Extending a hundred miles across south-central Ontario, Toronto is the fifth largest metropolitan area in North America, with the highest population density and the busiest expressway.
At its core old Toronto consists of walkable neighborhoods and a financial district deeply connected to the global economy.
Newer parts of the region have downtown centers linked by networks of arterial roads and expressways, employment districts with most of the region's jobs, and ethnically diverse suburbs where English is a minority language.
About half the population is foreign-born-the highest proportion in the developed world.
Population growth because of immigration-almost three million in thirty years-shows few signs of abating, but recently implemented regional strategies aim to contain future urban expansion within a greenbelt and to accommodate growth by increasing densities in designated urban centers served by public transit.
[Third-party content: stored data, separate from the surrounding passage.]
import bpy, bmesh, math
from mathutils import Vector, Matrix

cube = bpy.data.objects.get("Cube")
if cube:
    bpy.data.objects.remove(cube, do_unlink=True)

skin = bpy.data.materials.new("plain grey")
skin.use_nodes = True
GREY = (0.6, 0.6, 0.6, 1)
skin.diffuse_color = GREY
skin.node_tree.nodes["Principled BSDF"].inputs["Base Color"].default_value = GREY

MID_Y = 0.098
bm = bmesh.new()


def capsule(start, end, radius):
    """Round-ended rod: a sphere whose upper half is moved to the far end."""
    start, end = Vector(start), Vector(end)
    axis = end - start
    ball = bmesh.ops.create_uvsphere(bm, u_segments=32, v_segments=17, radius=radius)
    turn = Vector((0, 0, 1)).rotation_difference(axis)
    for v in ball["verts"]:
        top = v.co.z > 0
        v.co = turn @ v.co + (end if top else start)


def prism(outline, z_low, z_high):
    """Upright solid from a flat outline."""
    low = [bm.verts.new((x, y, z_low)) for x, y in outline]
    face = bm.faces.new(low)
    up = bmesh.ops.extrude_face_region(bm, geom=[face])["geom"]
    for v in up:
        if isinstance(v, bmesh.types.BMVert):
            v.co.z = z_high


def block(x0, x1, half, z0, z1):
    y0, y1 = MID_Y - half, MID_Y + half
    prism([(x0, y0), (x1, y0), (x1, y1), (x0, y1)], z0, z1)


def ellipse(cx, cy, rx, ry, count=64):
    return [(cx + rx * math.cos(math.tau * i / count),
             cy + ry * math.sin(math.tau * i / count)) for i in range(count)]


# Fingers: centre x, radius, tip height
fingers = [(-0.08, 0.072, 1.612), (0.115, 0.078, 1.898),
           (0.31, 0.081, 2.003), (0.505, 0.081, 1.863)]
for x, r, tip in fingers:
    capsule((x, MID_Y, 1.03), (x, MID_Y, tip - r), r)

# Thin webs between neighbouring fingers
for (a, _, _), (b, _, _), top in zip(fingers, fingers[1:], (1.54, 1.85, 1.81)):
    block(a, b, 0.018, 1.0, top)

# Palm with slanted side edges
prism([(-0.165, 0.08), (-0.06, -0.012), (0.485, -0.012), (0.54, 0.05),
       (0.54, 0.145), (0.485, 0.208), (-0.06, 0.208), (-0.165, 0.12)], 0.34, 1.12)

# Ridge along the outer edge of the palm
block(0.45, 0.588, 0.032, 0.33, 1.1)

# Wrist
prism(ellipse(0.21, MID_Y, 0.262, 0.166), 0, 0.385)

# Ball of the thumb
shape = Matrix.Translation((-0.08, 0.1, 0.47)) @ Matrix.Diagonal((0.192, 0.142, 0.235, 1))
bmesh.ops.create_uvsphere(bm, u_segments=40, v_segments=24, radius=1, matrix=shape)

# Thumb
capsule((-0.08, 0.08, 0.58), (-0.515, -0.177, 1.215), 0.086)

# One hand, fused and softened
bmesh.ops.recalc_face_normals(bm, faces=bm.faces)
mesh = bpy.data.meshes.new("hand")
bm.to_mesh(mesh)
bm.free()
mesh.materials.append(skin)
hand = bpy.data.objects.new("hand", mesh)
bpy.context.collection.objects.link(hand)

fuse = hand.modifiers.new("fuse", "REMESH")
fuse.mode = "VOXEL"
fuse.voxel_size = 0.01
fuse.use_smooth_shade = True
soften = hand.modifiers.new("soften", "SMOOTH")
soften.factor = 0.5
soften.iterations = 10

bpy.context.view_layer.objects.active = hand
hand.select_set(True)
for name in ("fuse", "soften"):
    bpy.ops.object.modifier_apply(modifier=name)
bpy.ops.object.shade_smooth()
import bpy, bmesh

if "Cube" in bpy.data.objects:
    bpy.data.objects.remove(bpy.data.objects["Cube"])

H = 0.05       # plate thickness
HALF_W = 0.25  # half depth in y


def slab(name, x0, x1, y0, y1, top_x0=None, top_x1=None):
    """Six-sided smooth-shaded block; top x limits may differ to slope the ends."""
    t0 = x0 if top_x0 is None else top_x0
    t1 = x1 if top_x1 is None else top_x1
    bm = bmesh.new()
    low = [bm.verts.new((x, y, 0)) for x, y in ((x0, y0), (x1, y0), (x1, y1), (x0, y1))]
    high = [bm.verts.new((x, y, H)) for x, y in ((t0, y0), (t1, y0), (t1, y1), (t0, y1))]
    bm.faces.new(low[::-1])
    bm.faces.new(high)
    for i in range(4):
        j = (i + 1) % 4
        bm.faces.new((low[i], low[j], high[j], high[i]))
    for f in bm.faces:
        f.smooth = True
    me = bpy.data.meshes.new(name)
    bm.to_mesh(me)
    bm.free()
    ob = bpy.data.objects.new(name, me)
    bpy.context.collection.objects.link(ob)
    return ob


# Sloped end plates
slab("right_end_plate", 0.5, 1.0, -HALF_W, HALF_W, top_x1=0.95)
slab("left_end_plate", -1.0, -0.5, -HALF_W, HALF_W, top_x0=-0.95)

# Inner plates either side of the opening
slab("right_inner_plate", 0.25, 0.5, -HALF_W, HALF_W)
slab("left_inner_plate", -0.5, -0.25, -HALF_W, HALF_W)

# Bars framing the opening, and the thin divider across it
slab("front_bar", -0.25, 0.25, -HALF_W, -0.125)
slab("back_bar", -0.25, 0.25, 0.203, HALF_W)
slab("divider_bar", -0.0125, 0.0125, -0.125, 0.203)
Toronto: Transformations in a City and Its Region traces the city's development from a British colonial outpost established in 1793 to the multicultural, polycentric metropolitan region of today.
Though the original grid survey and much of the streetcar city created a century ago have endured, they have been supplemented by remarkable changes over the past fifty years in the context of economic and social globalization.
Geographer Edward Relph's broad-stroke portrait of the urban region draws on the ideas of two renowned Torontonians-Jane Jacobs and Marshall McLuhan-to provide an interpretation of how its current forms and landscapes came to be as they are, the values they embody, and how they may change once again.